#### [Exercise data]
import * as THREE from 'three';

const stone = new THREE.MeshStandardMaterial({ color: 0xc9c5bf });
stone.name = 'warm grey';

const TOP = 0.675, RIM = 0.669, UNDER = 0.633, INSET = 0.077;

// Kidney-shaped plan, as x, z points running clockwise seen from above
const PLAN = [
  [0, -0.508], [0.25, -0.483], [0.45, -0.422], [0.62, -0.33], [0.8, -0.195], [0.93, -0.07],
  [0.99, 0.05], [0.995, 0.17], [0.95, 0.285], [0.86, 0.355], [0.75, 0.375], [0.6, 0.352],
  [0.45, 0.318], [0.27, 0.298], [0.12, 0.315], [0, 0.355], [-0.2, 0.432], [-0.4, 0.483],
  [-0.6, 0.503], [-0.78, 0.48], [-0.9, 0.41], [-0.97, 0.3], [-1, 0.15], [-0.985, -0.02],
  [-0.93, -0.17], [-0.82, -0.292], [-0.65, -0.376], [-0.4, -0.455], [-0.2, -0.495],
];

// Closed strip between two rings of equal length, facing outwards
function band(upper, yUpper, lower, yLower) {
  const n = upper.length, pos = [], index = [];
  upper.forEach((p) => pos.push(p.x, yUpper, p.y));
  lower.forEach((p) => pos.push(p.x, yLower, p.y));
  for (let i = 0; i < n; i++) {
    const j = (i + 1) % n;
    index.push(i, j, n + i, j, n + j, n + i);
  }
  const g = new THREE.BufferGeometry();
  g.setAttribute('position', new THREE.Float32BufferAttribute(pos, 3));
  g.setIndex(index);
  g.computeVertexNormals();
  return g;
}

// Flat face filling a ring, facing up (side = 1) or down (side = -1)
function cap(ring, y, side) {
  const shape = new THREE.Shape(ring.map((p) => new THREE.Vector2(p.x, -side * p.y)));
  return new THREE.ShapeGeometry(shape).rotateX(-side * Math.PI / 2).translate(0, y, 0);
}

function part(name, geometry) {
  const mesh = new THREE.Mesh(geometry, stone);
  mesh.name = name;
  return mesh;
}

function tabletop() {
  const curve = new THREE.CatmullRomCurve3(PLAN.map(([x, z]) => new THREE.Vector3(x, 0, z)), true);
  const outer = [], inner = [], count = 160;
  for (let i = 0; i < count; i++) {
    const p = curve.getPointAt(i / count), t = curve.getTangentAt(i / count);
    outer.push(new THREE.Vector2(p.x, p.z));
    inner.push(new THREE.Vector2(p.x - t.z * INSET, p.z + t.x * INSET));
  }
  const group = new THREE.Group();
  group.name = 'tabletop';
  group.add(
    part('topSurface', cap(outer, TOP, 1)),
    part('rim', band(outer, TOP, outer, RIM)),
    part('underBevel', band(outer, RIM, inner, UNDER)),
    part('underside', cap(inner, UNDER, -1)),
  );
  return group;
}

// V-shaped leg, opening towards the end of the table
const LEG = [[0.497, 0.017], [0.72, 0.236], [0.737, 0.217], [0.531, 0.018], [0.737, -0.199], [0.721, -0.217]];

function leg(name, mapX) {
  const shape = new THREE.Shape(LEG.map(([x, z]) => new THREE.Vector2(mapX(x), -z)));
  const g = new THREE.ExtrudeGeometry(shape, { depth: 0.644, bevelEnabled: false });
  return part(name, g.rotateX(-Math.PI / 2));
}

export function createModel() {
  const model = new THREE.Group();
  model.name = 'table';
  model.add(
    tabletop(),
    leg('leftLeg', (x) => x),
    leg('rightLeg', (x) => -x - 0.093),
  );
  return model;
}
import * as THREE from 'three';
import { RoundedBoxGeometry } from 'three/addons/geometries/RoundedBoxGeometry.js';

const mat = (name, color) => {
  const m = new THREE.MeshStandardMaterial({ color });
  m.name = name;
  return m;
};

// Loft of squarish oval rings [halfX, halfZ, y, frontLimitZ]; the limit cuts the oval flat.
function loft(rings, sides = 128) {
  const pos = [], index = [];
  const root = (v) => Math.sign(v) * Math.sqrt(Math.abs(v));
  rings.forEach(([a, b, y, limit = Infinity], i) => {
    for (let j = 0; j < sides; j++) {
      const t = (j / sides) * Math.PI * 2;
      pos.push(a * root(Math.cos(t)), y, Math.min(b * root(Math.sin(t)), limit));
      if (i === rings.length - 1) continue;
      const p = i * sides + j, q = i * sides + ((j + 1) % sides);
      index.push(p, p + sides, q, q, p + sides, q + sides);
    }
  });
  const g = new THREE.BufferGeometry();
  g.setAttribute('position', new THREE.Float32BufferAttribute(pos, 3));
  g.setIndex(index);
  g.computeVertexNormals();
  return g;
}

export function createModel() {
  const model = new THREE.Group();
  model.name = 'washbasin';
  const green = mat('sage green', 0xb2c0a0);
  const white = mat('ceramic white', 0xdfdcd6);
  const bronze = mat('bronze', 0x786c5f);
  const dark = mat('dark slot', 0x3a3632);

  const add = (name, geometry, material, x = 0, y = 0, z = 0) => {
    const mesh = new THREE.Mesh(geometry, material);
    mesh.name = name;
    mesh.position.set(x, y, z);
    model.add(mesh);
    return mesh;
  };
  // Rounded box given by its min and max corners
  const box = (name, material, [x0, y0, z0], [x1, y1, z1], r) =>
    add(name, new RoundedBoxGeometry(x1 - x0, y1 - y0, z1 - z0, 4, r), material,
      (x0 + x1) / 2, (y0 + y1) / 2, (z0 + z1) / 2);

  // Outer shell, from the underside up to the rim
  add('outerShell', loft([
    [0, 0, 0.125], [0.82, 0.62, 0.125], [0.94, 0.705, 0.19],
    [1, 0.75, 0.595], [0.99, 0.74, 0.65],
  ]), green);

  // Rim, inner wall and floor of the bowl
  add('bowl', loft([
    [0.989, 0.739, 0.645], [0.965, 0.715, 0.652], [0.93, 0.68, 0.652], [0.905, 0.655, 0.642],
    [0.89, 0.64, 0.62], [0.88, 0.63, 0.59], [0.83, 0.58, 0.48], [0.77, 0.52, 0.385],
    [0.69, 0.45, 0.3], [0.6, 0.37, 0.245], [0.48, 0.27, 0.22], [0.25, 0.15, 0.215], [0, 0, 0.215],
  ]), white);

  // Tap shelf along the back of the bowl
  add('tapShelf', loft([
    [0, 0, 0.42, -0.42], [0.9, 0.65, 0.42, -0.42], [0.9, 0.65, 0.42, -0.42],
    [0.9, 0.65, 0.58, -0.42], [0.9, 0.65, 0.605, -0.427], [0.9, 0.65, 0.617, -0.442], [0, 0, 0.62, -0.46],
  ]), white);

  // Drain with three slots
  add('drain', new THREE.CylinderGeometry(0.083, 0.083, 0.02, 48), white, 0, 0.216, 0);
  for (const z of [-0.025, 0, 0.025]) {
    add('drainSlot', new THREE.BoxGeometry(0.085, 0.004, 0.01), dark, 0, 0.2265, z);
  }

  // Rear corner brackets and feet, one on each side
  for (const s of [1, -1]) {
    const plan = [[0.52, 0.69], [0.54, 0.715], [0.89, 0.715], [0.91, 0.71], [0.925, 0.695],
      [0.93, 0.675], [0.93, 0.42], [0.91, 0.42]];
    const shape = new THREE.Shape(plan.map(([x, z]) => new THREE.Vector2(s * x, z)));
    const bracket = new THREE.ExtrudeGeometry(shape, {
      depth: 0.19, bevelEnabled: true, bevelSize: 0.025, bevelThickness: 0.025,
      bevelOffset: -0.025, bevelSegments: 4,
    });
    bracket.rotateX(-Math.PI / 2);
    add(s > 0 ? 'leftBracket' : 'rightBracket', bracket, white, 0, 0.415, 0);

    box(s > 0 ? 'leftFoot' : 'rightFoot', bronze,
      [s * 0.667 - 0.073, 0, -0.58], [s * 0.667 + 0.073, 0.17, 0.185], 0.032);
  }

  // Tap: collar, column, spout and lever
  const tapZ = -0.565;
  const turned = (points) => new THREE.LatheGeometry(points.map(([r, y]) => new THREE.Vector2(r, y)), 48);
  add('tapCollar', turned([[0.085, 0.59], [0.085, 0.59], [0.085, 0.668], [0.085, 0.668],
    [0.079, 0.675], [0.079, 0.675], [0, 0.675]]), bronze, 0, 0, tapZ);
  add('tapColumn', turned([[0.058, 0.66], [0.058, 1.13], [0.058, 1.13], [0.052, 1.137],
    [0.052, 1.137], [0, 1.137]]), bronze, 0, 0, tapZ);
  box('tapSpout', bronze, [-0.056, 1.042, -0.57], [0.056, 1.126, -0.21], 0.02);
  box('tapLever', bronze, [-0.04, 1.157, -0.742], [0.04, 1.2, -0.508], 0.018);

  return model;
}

#### [Exercise]
Nothing but the lines from the line with "0.675]]), bronze, 0, 0, tapZ);" to the last line of the listing above should appear; please retype them exactly, both ends included.

#### [Reply to the task]
    [0.079, 0.675], [0.079, 0.675], [0, 0.675]]), bronze, 0, 0, tapZ);
  add('tapColumn', turned([[0.058, 0.66], [0.058, 1.13], [0.058, 1.13], [0.052, 1.137],
    [0.052, 1.137], [0, 1.137]]), bronze, 0, 0, tapZ);
  box('tapSpout', bronze, [-0.056, 1.042, -0.57], [0.056, 1.126, -0.21], 0.02);
  box('tapLever', bronze, [-0.04, 1.157, -0.742], [0.04, 1.2, -0.508], 0.018);

  return model;
}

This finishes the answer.